From there, Roctavian will make its way to France, where it could pick up another 500 to 600 patients, before stopping over in Italy and Spain, then other EU countries, and, finally, the Middle East.

The Evercore team figures it’s reasonable to assume Roctavian could pull down sales of $21 million this year. Next year’s forecast of $260 million is “also doable,” the team noted.

With Roctavian, BioMarin will be attempting to succeed where bluebird bio's beta thalassemia gene therapy Zynteglo fell short. After bluebird and national reimbursement authorities in Europe reached a stalemate over fair gene therapy pricing, the company last summer said it would “wind down” its operations in Europe to focus on business in the U.S. Zynteglo launched in Europe at a price of $1.8 million.

As for Roctavian, the EU approved BioMarin's gene therapy based on several studies that included up to five years of patient follow-up.

Back in 2020, the FDA surprisingly turned down Roctavian, demanding longer, two-year annualized bleeding rate data from a phase 3 clinical trial. BioMarin shared those data in January and at that time laid out a plan to knock on the FDA’s doors again in the second quarter.

Nevertheless, BioMarin has cause to feel emboldened after Wednesday’s approval. Stateside, BioMarin confirmed it continues to target September for the resubmission of its Roctavian FDA application.

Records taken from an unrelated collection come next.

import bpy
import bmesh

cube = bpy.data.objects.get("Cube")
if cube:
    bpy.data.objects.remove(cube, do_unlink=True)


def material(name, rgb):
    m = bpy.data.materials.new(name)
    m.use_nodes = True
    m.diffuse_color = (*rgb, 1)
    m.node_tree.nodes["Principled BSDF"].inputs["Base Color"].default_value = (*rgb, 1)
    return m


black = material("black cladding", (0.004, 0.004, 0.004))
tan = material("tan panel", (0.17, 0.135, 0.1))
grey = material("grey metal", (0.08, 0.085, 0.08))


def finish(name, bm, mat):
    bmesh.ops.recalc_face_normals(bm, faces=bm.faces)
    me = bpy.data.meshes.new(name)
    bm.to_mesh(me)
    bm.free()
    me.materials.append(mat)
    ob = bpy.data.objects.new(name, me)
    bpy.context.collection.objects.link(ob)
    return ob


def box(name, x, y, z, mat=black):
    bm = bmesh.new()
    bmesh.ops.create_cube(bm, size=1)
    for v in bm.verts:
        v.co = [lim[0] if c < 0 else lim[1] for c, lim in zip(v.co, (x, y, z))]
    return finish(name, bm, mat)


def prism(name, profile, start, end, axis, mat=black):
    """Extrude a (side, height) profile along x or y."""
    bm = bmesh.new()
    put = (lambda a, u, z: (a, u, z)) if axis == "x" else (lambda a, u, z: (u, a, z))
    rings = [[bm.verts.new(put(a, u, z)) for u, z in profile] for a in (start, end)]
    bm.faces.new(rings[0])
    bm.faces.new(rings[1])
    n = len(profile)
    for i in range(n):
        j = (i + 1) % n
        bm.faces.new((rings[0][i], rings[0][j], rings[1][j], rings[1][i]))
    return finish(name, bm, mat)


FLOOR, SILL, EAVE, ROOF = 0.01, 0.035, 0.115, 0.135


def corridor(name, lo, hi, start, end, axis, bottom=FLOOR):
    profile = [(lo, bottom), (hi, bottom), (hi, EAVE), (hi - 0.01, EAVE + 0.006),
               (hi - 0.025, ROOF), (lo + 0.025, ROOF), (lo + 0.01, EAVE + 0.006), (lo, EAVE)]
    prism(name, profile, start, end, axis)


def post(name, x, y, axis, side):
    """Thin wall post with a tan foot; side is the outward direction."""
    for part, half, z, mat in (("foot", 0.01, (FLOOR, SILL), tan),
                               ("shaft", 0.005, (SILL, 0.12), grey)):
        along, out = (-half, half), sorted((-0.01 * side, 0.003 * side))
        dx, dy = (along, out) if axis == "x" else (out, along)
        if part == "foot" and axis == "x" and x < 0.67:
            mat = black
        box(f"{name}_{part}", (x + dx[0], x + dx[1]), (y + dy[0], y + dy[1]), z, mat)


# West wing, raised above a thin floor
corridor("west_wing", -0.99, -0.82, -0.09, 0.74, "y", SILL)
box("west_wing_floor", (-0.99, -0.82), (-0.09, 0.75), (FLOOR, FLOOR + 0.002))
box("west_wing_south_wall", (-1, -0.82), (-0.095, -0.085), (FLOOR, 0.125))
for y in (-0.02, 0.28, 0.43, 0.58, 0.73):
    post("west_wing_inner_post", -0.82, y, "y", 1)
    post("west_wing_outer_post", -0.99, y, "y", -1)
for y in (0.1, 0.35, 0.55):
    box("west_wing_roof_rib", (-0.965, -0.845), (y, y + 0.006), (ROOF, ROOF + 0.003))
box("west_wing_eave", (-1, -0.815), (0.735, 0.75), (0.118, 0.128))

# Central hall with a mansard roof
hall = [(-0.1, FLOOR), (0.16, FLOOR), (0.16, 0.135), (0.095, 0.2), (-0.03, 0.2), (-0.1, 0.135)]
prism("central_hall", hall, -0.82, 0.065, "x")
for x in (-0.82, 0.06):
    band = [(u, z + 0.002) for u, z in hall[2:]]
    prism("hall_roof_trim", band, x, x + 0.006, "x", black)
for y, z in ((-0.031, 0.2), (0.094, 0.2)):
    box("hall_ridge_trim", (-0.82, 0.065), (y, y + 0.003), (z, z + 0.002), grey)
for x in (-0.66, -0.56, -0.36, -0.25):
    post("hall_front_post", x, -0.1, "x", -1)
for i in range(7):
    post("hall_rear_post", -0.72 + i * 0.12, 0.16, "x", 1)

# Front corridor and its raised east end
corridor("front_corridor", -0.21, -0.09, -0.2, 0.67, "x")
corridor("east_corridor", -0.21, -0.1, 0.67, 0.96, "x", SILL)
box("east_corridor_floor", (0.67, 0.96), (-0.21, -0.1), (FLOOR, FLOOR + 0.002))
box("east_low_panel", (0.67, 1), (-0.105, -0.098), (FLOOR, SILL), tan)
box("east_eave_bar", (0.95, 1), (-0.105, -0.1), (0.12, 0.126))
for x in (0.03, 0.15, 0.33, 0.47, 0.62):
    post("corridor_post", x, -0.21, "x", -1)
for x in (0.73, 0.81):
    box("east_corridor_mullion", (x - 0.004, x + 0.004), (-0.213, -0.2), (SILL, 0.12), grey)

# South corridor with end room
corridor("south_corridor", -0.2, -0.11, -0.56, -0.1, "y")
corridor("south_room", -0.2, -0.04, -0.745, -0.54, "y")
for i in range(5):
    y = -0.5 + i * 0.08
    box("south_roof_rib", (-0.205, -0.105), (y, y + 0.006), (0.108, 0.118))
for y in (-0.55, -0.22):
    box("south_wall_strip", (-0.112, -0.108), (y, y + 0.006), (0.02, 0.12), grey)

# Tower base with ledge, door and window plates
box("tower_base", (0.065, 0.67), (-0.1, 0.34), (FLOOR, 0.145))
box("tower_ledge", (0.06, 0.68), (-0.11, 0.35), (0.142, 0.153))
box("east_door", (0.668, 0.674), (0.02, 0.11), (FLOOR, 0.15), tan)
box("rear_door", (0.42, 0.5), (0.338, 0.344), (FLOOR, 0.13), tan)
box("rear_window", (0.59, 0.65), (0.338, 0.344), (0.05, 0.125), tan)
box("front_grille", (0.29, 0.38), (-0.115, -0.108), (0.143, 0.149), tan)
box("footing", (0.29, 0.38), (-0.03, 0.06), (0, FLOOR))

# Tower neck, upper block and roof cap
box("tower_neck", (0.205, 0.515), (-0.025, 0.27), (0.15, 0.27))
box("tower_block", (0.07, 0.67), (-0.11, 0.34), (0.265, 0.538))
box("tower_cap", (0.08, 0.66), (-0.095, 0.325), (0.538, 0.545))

In addition to the standard six months of review time that follows the filing of a biologics license application, BioMarin expects the U.S. regulator may need “three additional months” thanks to the number of data readouts expected to surface during the review period.